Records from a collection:
· · · · · · ·
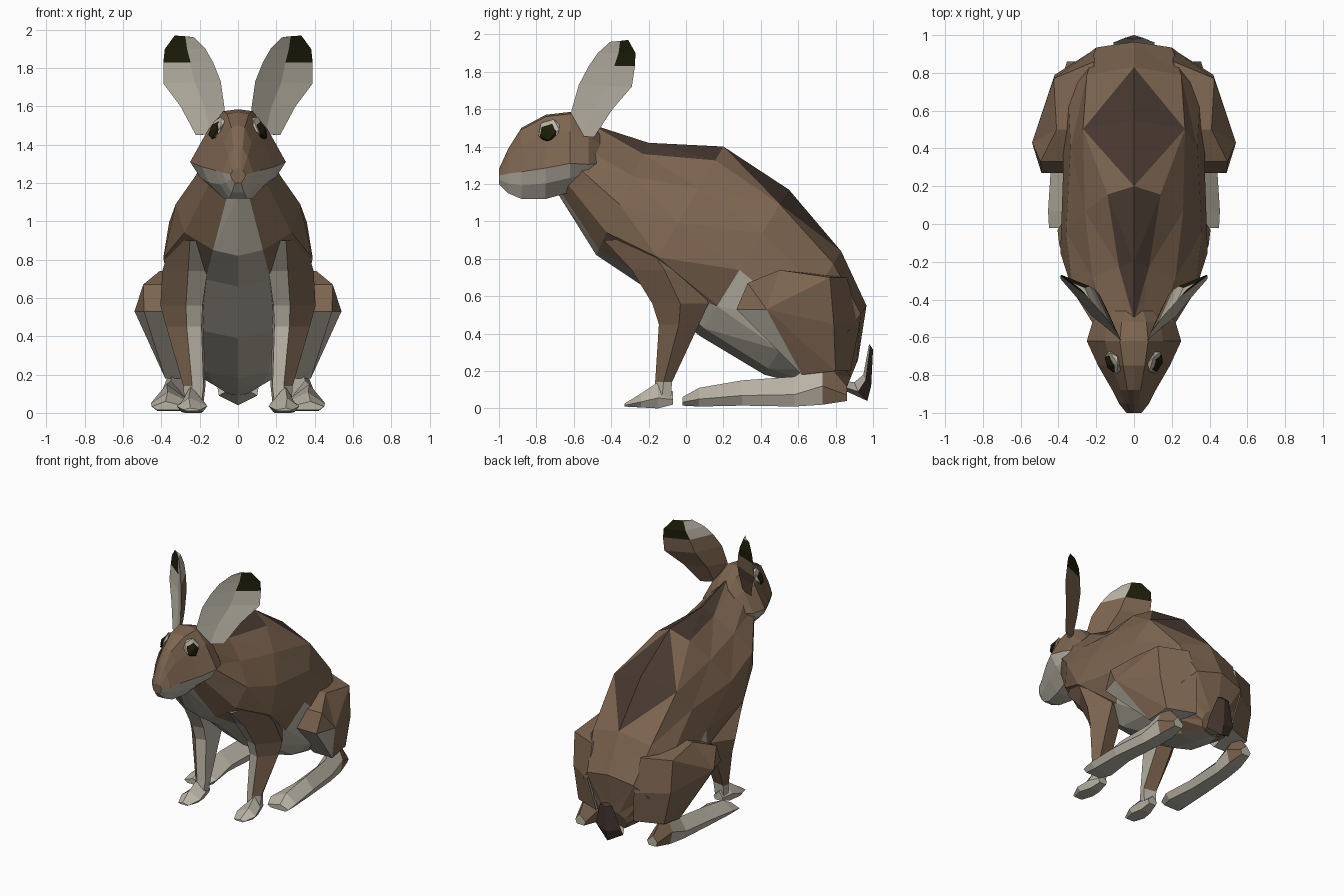
import bpy, bmesh, math
from mathutils import Matrix, Vector

if "Cube" in bpy.data.objects:
    bpy.data.objects.remove(bpy.data.objects["Cube"])


def material(name, rgb):
    m = bpy.data.materials.new(name)
    m.diffuse_color = (*rgb, 1)
    m.use_nodes = True
    m.node_tree.nodes["Principled BSDF"].inputs["Base Color"].default_value = m.diffuse_color
    return m


MATS = [material("brown fur", (0.205, 0.130, 0.080)),
        material("pale fur", (0.485, 0.452, 0.375)),
        material("dark brown fur", (0.064, 0.040, 0.030)),
        material("black", (0.0125, 0.0125, 0.003))]
BROWN, PALE, DARK, BLACK = range(4)


def build(name, bm):
    bmesh.ops.recalc_face_normals(bm, faces=bm.faces[:])
    me = bpy.data.meshes.new(name)
    bm.to_mesh(me)
    bm.free()
    for m in MATS:
        me.materials.append(m)
    ob = bpy.data.objects.new(name, me)
    bpy.context.collection.objects.link(ob)
    return ob


def loft(name, rings, colour):
    """Skin closed rings; colour(ring, edge) picks the material, end caps included."""
    bm = bmesh.new()
    vs = [[bm.verts.new(p) for p in r] for r in rings]
    n = len(rings[0])
    for i in range(len(rings) - 1):
        for j in range(n):
            k = (j + 1) % n
            f = bm.faces.new((vs[i][j], vs[i][k], vs[i + 1][k], vs[i + 1][j]))
            f.material_index = colour(i, j)
    bm.faces.new(vs[0]).material_index = colour(0, 0)
    bm.faces.new(vs[-1]).material_index = colour(len(rings) - 2, 0)
    return build(name, bm)


def mirror_ring(half):
    """Close a half section whose first and last points lie on x = 0."""
    return half + [(-x, y, z) for x, y, z in half[-2:0:-1]]


# Body: sections from spine to belly (spine y, z, belly y, z, widths from spine to belly)
sections = [(-0.51, 1.52, -0.68, 1.14, 0.04, 0.13, 0.17, 0.14, 0.05),
            (-0.20, 1.42, -0.48, 0.82, 0.08, 0.22, 0.325, 0.28, 0.13),
            (0.20, 1.40, -0.24, 0.66, 0.14, 0.26, 0.36, 0.39, 0.17),
            (0.55, 1.17, 0.07, 0.39, 0.27, 0.335, 0.375, 0.30, 0.19),
            (0.83, 0.84, 0.42, 0.18, 0.25, 0.35, 0.385, 0.30, 0.16),
            (0.965, 0.55, 0.66, 0.12, 0.20, 0.28, 0.32, 0.23, 0.12),
            (0.92, 0.26, 0.85, 0.09, 0.06, 0.10, 0.11, 0.09, 0.05)]
bm = bmesh.new()
rows = []
for ty, tz, by, bz, *widths in sections:
    shape = zip([0] + widths + [0], (0, 0.1, 0.3, 0.55, 0.8, 0.95, 1))
    half = [(x, ty + (by - ty) * f, tz + (bz - tz) * f) for x, f in shape]
    rows.append([bm.verts.new(p) for p in mirror_ring(half)])
for i in range(len(rows) - 1):
    a, b = rows[i], rows[i + 1]
    for j in range(12):
        k = (j + 1) % 12
        strip = min(j, 11 - j)
        if strip == 0 and i < 4:                    # dark saddle along the spine
            t, s = (j, k) if j == 0 else (k, j)
            if i < 3:
                bm.faces.new((a[t], b[s], b[t])).material_index = DARK
                bm.faces.new((a[t], a[s], b[s])).material_index = DARK if i == 1 else BROWN
            else:
                bm.faces.new((a[t], a[s], b[t])).material_index = DARK
                bm.faces.new((a[s], b[s], b[t])).material_index = BROWN
            continue
        pale = strip == 5 or (strip == 4 and i in (2, 3, 4)) or (strip == 3 and i == 3)
        f = bm.faces.new((a[j], a[k], b[k], b[j]))
        f.material_index = PALE if pale else BROWN
bm.faces.new(rows[0])
bm.faces.new(rows[-1])
bmesh.ops.triangulate(bm, faces=bm.faces[:])
build("body", bm)

# Head: (y, crown z, cheek z, chin z, half width)
head = []
for y, t, c, b, w in [(-1.00, 1.28, 1.245, 1.20, 0.04), (-0.95, 1.39, 1.255, 1.15, 0.08),
                      (-0.88, 1.50, 1.265, 1.12, 0.115), (-0.75, 1.57, 1.285, 1.12, 0.19),
                      (-0.62, 1.585, 1.31, 1.155, 0.25), (-0.52, 1.55, 1.305, 1.21, 0.22),
                      (-0.46, 1.47, 1.31, 1.27, 0.16)]:
    head.append(mirror_ring([(0, y, t), (0.3 * w, y, t - 0.01), (0.62 * w, y, c + 0.62 * (t - c)),
                             (w, y, c), (0.8 * w, y, c + 0.5 * (b - c)), (0.4 * w, y, b), (0, y, b)]))
loft("head", head, lambda i, j: PALE if 3 <= j <= 8 else BROWN)

# Tail: dark back, pale front and underside
tail = []
for y, z, w, d in [(0.83, 0.12, 0.05, 0.03), (0.92, 0.09, 0.10, 0.05),
                   (0.96, 0.15, 0.11, 0.03), (0.985, 0.33, 0.05, 0.015)]:
    tail.append([(0, min(y + d, 1), z - d), (w, y, z), (0, y - 0.4 * d, z + d), (-w, y, z)])
loft("tail", tail, lambda i, j: DARK if j in (0, 3) and i > 0 else PALE)

for side, s in (("left", 1), ("right", -1)):
    # Ear: cupped leaf lofted between its inner and outer edges (inner x, z, outer x, z)
    ear = []
    for xi, zi, xo, zo in [(0.08, 1.46, 0.22, 1.45), (0.07, 1.59, 0.30, 1.60),
                           (0.09, 1.73, 0.39, 1.72), (0.13, 1.83, 0.39, 1.83),
                           (0.17, 1.90, 0.382, 1.90), (0.23, 1.96, 0.33, 1.97)]:
        p, q = [Vector((x, -0.66 + 0.95 * x + 0.15 * (z - 1.72), z)) for x, z in ((xi, zi), (xo, zo))]
        width = (q - p).length
        back = Vector((-0.69, 0.72, 0)) * width
        mid = (p + q) / 2
        ear.append([(s * v.x, v.y, v.z) for v in (p, mid + back * 0.05, q, mid + back * 0.2)])

    def ear_colour(i, j):
        if i >= 3:
            return BLACK if j in (1, 2) else PALE
        return PALE if j < 2 else BROWN
    loft(side + "_ear", ear, ear_colour)

    # Eye with pale surround
    for part, r, depth, centre, mat in (("eye", 0.056, 0.032, (0.116, -0.735, 1.472), BLACK),
                                        ("eye_surround", 0.07, 0.02, (0.109, -0.732, 1.488), PALE)):
        bm = bmesh.new()
        place = (Matrix.Translation((s * centre[0], centre[1], centre[2]))
                 @ Vector((s * 0.85, -0.38, 0.42)).to_track_quat('Z', 'Y').to_matrix().to_4x4()
                 @ Matrix.Diagonal((r, r, depth, 1)))
        bmesh.ops.create_icosphere(bm, subdivisions=1, radius=1, matrix=place)
        for f in bm.faces:
            f.material_index = mat
        build(side + "_" + part, bm)

    # Front leg: (z, front y, back y, inner x, outer x, ridge position)
    leg = []
    for z, yf, yb, xi, xo, g in [(0.90, -0.44, 0.00, 0.13, 0.35, 0.55), (0.74, -0.29, 0.06, 0.15, 0.395, 0.45),
                                 (0.56, -0.18, 0.12, 0.175, 0.405, 0.42), (0.45, -0.145, 0.07, 0.18, 0.375, 0.45),
                                 (0.14, -0.165, -0.075, 0.17, 0.285, 0.6), (0.05, -0.18, -0.08, 0.18, 0.28, 0.6)]:
        xm, ym = xi + g * (xo - xi), (yf + yb) / 2
        leg.append([(s * x, y, z) for x, y in ((xi, yb - 0.02), (xi + 0.01, yf + 0.02), (xm, yf),
                                               (xo, ym), (xm + 0.03, yb))])
    loft(side + "_front_leg", leg, lambda i, j: PALE if j in (0, 1) or i == 4 else BROWN)

    # Paws: (y, bottom z, top z, centre x, half width)
    def foot(name, stations, colour):
        rings = []
        for y, b, t, x, w in stations:
            m = b + 0.4 * (t - b)
            rings.append([(s * px, y, pz) for px, pz in ((x - w * 0.7, b), (x + w * 0.7, b),
                                                         (x + w, m), (x + w * 0.2, t), (x - w, m))])
        loft(name, rings, colour)

    foot(side + "_front_paw", [(-0.07, 0.02, 0.09, 0.23, 0.04), (-0.15, 0.0, 0.14, 0.235, 0.06),
                               (-0.24, 0.005, 0.08, 0.24, 0.08), (-0.33, 0.01, 0.025, 0.24, 0.045)],
         lambda i, j: PALE)
    foot(side + "_hind_foot", [(0.86, 0.04, 0.12, 0.31, 0.045), (0.73, 0.02, 0.27, 0.32, 0.075),
                               (0.58, 0.01, 0.17, 0.335, 0.075), (0.30, 0.015, 0.15, 0.355, 0.085),
                               (0.07, 0.01, 0.11, 0.345, 0.11), (-0.02, 0.015, 0.06, 0.36, 0.09)],
         lambda i, j: BROWN if i == 0 and j > 0 else PALE)

    # Thigh: side outline (outer x, y, z, inner x, y) bulging to the knee, pale underneath
    outline = [(0.49, 0.27, 0.53, 0.25, 0.27), (0.495, 0.33, 0.67, 0.25, 0.33), (0.41, 0.50, 0.74, 0.25, 0.50),
               (0.425, 0.77, 0.70, 0.21, 0.86), (0.42, 0.79, 0.45, 0.20, 0.93), (0.37, 0.80, 0.20, 0.16, 0.88),
               (0.38, 0.62, 0.18, 0.22, 0.62)]
    bm = bmesh.new()
    outer = [bm.verts.new((s * p[0], p[1], p[2])) for p in outline]
    inner = [bm.verts.new((s * p[3], p[4], p[2])) for p in outline]
    knee = bm.verts.new((s * 0.54, 0.43, 0.53))
    for i in range(7):
        k = (i + 1) % 7
        f = bm.faces.new((outer[i], outer[k], knee))
        f.material_index = PALE if i == 6 else BROWN
        f = bm.faces.new((outer[i], outer[k], inner[k], inner[i]))
        f.material_index = PALE if i >= 5 else BROWN
    bm.faces.new(inner).material_index = PALE
    build(side + "_thigh", bm)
· · · · · · ·
Copy the lines above exactly, beginning at the line that has "head.append(mirror_ring([(0, y, t), (0.3" and stopping after the line that has "for side, s", and omit the rest.

    head.append(mirror_ring([(0, y, t), (0.3 * w, y, t - 0.01), (0.62 * w, y, c + 0.62 * (t - c)),
                             (w, y, c), (0.8 * w, y, c + 0.5 * (b - c)), (0.4 * w, y, b), (0, y, b)]))
loft("head", head, lambda i, j: PALE if 3 <= j <= 8 else BROWN)

# Tail: dark back, pale front and underside
tail = []
for y, z, w, d in [(0.83, 0.12, 0.05, 0.03), (0.92, 0.09, 0.10, 0.05),
                   (0.96, 0.15, 0.11, 0.03), (0.985, 0.33, 0.05, 0.015)]:
    tail.append([(0, min(y + d, 1), z - d), (w, y, z), (0, y - 0.4 * d, z + d), (-w, y, z)])
loft("tail", tail, lambda i, j: DARK if j in (0, 3) and i > 0 else PALE)

for side, s in (("left", 1), ("right", -1)):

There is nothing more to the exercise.